Beatrice Barth and her sisters took an active part in the Society of Women Musicians of Otago, which was an important support group for professional women music teachers and their pupils. Beatrice was a founding member in 1925 and became its second president in 1928; Irene and Ruby also served as president. All three became life members.
Like her father, Beatrice Barth was active in the administration of the Dunedin Centre of Trinity College of Music, London. He had initiated its establishment in 1896 and become the first secretary. When he died, she was appointed in his place and was voted on to the committee in 1941. Her sister Irene replaced her as secretary in 1939, becoming the third member of the Barth family in succession to hold the position.

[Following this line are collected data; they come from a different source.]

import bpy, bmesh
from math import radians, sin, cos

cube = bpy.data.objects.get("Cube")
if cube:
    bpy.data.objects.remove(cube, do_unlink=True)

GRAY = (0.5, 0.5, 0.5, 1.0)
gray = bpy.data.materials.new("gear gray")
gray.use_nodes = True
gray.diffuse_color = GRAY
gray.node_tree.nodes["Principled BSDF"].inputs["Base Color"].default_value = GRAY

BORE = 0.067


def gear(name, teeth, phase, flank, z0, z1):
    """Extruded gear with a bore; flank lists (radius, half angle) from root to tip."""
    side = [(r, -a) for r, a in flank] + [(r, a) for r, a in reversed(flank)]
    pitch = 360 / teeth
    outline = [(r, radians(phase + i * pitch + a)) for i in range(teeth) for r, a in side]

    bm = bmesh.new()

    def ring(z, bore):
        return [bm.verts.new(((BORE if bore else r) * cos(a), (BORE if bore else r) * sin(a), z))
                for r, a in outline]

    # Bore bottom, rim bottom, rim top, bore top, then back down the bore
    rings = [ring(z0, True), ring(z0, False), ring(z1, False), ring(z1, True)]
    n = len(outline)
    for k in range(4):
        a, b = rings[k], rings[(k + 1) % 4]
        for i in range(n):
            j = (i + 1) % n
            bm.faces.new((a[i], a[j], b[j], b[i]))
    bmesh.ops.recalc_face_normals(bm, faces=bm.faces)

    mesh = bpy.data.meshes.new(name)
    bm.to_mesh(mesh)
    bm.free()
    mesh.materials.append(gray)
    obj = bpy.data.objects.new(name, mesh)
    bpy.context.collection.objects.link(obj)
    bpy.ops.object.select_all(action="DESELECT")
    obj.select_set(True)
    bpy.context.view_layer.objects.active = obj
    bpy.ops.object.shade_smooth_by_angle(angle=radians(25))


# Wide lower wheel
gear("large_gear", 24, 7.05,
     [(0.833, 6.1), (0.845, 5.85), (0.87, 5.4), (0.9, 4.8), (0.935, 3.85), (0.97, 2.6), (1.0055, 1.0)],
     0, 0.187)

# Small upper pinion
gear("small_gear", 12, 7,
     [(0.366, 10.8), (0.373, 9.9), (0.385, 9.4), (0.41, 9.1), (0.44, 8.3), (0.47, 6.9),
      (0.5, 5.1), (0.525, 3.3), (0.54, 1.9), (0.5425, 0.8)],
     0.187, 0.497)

Examination entries grew from 36 in 1896 to exceed 1,000 in 1946. A large number of examination candidates were from the Barth School of Music. In recognition of Beatrice's long-standing record of over 30 years as secretary, the college in 1925 conferred upon her the Fellowship of Trinity College, London, as an honorary degree.
The Barth School of Music was one of the main music-teaching centres of Dunedin until it closed in 1972, and its influence is still apparent in succeeding generations of music teachers. The school was known for its consistently high standards and academic rigour. Said to have been fun-loving and kind, Beatrice Barth as a teacher was thorough, inspiring and dedicated. However, she was uncompromising and rarely praised success in her pupils for fear that it would make them conceited. She did not marry and died in Dunedin on 14 January 1966.